*Work to complete*. Nothing is needed except the lines below that run from the one with "s.lineTo(INNER, ROOF);" through the one with "its three corners", repeated exactly.

*Saved entries*.
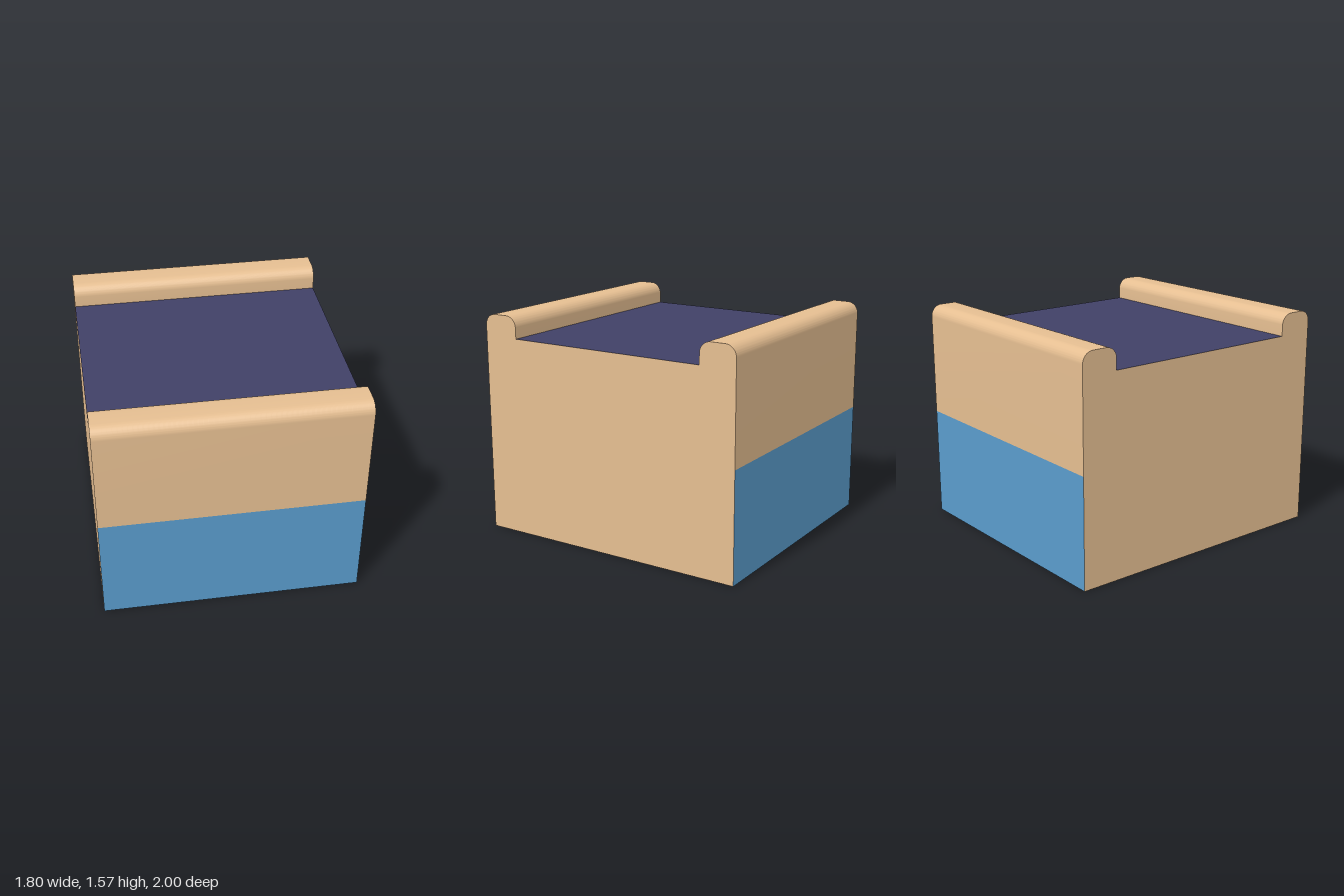
import * as THREE from 'three';
import { toCreasedNormals } from 'three/addons/utils/BufferGeometryUtils.js';

const W = 1.804, H = 1.573, ROOF = 1.418, BAND = 0.78, INNER = 0.737, R = 0.08;

// Side outline: block with a rounded parapet along the front and back edges
function profile() {
  const s = new THREE.Shape();
  const q = Math.PI / 2;
  s.moveTo(-1, 0);
  s.lineTo(1, 0);
  s.lineTo(1, BAND);
  s.lineTo(1, H - R);
  s.absarc(1 - R, H - R, R, 0, q, false);
  s.lineTo(INNER + R, H);
  s.absarc(INNER + R, H - R, R, q, 2 * q, false);
  s.lineTo(INNER, ROOF);
  s.lineTo(-INNER, ROOF);
  s.lineTo(-INNER, H - R);
  s.absarc(-INNER - R, H - R, R, 0, q, false);
  s.lineTo(-1 + R, H);
  s.absarc(-1 + R, H - R, R, q, 2 * q, false);
  s.lineTo(-1, BAND);
  s.closePath();
  return s;
}

// Which part a triangle belongs to, from its three corners
function partOf(corners) {
  const near = (a, b) => Math.abs(a - b) < 1e-4;
  if (corners.every(v => near(v.y, ROOF))) return 'roofDeck';
  const onFrontOrBack = [-1, 1].some(z => corners.every(v => near(v.z, z)));
  if (onFrontOrBack && corners.every(v => v.y < BAND + 1e-4)) return 'lowerPanels';
  return 'walls';
}

export function createModel() {
  const materials = {
    walls: new THREE.MeshStandardMaterial({ name: 'tan', color: 0xe5be91 }),
    lowerPanels: new THREE.MeshStandardMaterial({ name: 'blue', color: 0x5a9ccc }),
    roofDeck: new THREE.MeshStandardMaterial({ name: 'navy', color: 0x404066 }),
  };

  let block = new THREE.ExtrudeGeometry(profile(), { depth: W, bevelEnabled: false, curveSegments: 10 });
  block.translate(0, 0, -W / 2);
  block.rotateY(Math.PI / 2);
  block = toCreasedNormals(block, 0.5);

  // Split the block's faces into one mesh per colour
  const pos = block.attributes.position, nor = block.attributes.normal;
  const parts = {};
  for (const name in materials) parts[name] = { p: [], n: [] };
  for (let i = 0; i < pos.count; i += 3) {
    const ids = [i, i + 1, i + 2];
    const part = parts[partOf(ids.map(k => new THREE.Vector3().fromBufferAttribute(pos, k)))];
    for (const k of ids) {
      part.p.push(pos.getX(k), pos.getY(k), pos.getZ(k));
      part.n.push(nor.getX(k), nor.getY(k), nor.getZ(k));
    }
  }

  const group = new THREE.Group();
  group.name = 'building';
  for (const name in parts) {
    const g = new THREE.BufferGeometry();
    g.setAttribute('position', new THREE.Float32BufferAttribute(parts[name].p, 3));
    g.setAttribute('normal', new THREE.Float32BufferAttribute(parts[name].n, 3));
    const mesh = new THREE.Mesh(g, materials[name]);
    mesh.name = name;
    group.add(mesh);
  }
  return group;
}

*Expected output*.
  s.lineTo(INNER, ROOF);
  s.lineTo(-INNER, ROOF);
  s.lineTo(-INNER, H - R);
  s.absarc(-INNER - R, H - R, R, 0, q, false);
  s.lineTo(-1 + R, H);
  s.absarc(-1 + R, H - R, R, q, 2 * q, false);
  s.lineTo(-1, BAND);
  s.closePath();
  return s;
}

// Which part a triangle belongs to, from its three corners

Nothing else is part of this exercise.